The Dawn spacecraft has lifted the veil on another corner of the Solar System by taking its best image yet of the dwarf planet Ceres. The nine-pixel-wide image was taken from a distance of 740,000 mi (1.2 million km) from Ceres as part of the final calibration of Dawn's science camera as the unmanned probe approaches the 590 mi (950 km) wide planetoid, which it will rendezvous with and orbit in March of next year.
At its current distance from Dawn, Ceres is as bright as Venus as seen from Earth. Until now, the best images of Ceres came from the Hubble Space Telescope, but NASA says that as Dawn draws closer to its rendezvous, much higher resolution images will be sent back.
Dawn was launched on September 27, 2007 atop a Delta II rocket from Space Launch Complex 17B at Cape Canaveral Air Force Station, Florida. After making a flyby of Mars on February 4, 2009 in a slingshot maneuver, it went into orbit around the protoplanet Vesta on July 16, 2011, where it carried out a 14-month survey of the surface.
The 1,240 kg (2,730 lb) spacecraft then used its ion thruster to send it on a three and a half year passage to Ceres. When it arrives in March 2015, it will mark the first visit to a dwarf planet by any spacecraft. In addition, by visiting Vesta and Ceres, Dawn will have visited the two most massive objects in the asteroid belt, with Ceres the largest object in the asteroid belt between Mars and Jupiter and making up a third of the mass of the entire belt.

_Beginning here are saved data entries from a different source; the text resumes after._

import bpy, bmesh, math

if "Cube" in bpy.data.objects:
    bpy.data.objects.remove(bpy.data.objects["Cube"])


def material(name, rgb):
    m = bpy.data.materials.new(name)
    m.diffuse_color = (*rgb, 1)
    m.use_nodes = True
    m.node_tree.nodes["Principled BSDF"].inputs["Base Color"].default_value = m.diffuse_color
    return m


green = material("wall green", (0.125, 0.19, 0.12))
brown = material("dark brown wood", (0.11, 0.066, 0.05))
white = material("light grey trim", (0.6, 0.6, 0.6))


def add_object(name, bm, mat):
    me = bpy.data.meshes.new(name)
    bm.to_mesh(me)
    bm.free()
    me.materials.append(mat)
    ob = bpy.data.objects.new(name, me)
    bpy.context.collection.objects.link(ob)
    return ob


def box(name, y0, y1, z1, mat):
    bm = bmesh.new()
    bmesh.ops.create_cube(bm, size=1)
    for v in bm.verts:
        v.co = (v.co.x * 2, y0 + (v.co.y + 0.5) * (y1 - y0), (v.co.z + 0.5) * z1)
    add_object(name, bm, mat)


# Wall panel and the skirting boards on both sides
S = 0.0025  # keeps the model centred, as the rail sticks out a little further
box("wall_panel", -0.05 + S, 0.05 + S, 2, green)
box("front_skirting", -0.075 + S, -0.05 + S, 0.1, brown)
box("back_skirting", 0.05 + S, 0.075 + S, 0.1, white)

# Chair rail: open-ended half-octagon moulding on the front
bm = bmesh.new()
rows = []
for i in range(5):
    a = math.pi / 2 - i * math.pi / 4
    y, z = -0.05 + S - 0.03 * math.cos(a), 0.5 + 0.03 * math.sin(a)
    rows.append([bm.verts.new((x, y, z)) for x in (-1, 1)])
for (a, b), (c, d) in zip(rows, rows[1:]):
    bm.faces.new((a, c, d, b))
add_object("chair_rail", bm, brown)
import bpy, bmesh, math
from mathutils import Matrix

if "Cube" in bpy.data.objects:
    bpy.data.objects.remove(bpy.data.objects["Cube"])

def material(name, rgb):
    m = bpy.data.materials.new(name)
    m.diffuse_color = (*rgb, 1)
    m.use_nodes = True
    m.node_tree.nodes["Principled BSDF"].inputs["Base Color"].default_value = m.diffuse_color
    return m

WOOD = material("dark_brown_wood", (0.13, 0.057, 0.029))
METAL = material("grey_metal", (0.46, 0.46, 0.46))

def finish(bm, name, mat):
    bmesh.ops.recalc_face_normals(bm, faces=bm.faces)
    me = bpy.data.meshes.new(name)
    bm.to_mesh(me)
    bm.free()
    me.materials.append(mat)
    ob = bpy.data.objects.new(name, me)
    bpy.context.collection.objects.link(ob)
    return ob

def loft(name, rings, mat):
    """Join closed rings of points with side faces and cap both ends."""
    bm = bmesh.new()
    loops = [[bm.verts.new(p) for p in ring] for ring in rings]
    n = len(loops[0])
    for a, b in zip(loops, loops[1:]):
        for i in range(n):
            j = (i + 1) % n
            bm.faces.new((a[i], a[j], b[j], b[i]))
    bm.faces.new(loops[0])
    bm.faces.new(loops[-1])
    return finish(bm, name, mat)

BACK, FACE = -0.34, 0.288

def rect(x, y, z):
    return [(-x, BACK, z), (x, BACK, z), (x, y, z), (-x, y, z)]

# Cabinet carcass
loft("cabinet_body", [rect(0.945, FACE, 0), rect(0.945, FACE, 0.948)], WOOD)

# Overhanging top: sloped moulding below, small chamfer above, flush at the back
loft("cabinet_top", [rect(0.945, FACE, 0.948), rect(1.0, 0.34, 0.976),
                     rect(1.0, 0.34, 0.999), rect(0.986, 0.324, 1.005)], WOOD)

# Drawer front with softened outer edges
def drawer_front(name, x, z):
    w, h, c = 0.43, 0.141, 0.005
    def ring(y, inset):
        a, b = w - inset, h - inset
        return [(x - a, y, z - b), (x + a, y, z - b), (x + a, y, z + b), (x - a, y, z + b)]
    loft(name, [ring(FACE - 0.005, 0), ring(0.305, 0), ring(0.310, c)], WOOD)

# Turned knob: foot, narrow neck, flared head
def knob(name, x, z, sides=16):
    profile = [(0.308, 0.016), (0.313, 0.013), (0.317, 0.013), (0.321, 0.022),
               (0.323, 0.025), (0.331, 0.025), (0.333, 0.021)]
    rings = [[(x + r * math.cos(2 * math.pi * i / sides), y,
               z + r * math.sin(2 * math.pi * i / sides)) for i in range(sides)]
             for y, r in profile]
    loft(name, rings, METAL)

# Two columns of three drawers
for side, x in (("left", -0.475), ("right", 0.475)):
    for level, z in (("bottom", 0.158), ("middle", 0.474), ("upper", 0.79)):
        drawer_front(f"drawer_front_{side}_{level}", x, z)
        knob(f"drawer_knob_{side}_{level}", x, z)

"Now, finally, we have a spacecraft on the verge of unveiling this mysterious, alien world," says Marc Rayman, chief engineer and mission director of the Dawn mission at NASA's Jet Propulsion Laboratory in Pasadena, California. "Soon it will reveal myriad secrets Ceres has held since the dawn of the solar system,"
Dawn begins its final approach to Ceres on December 26.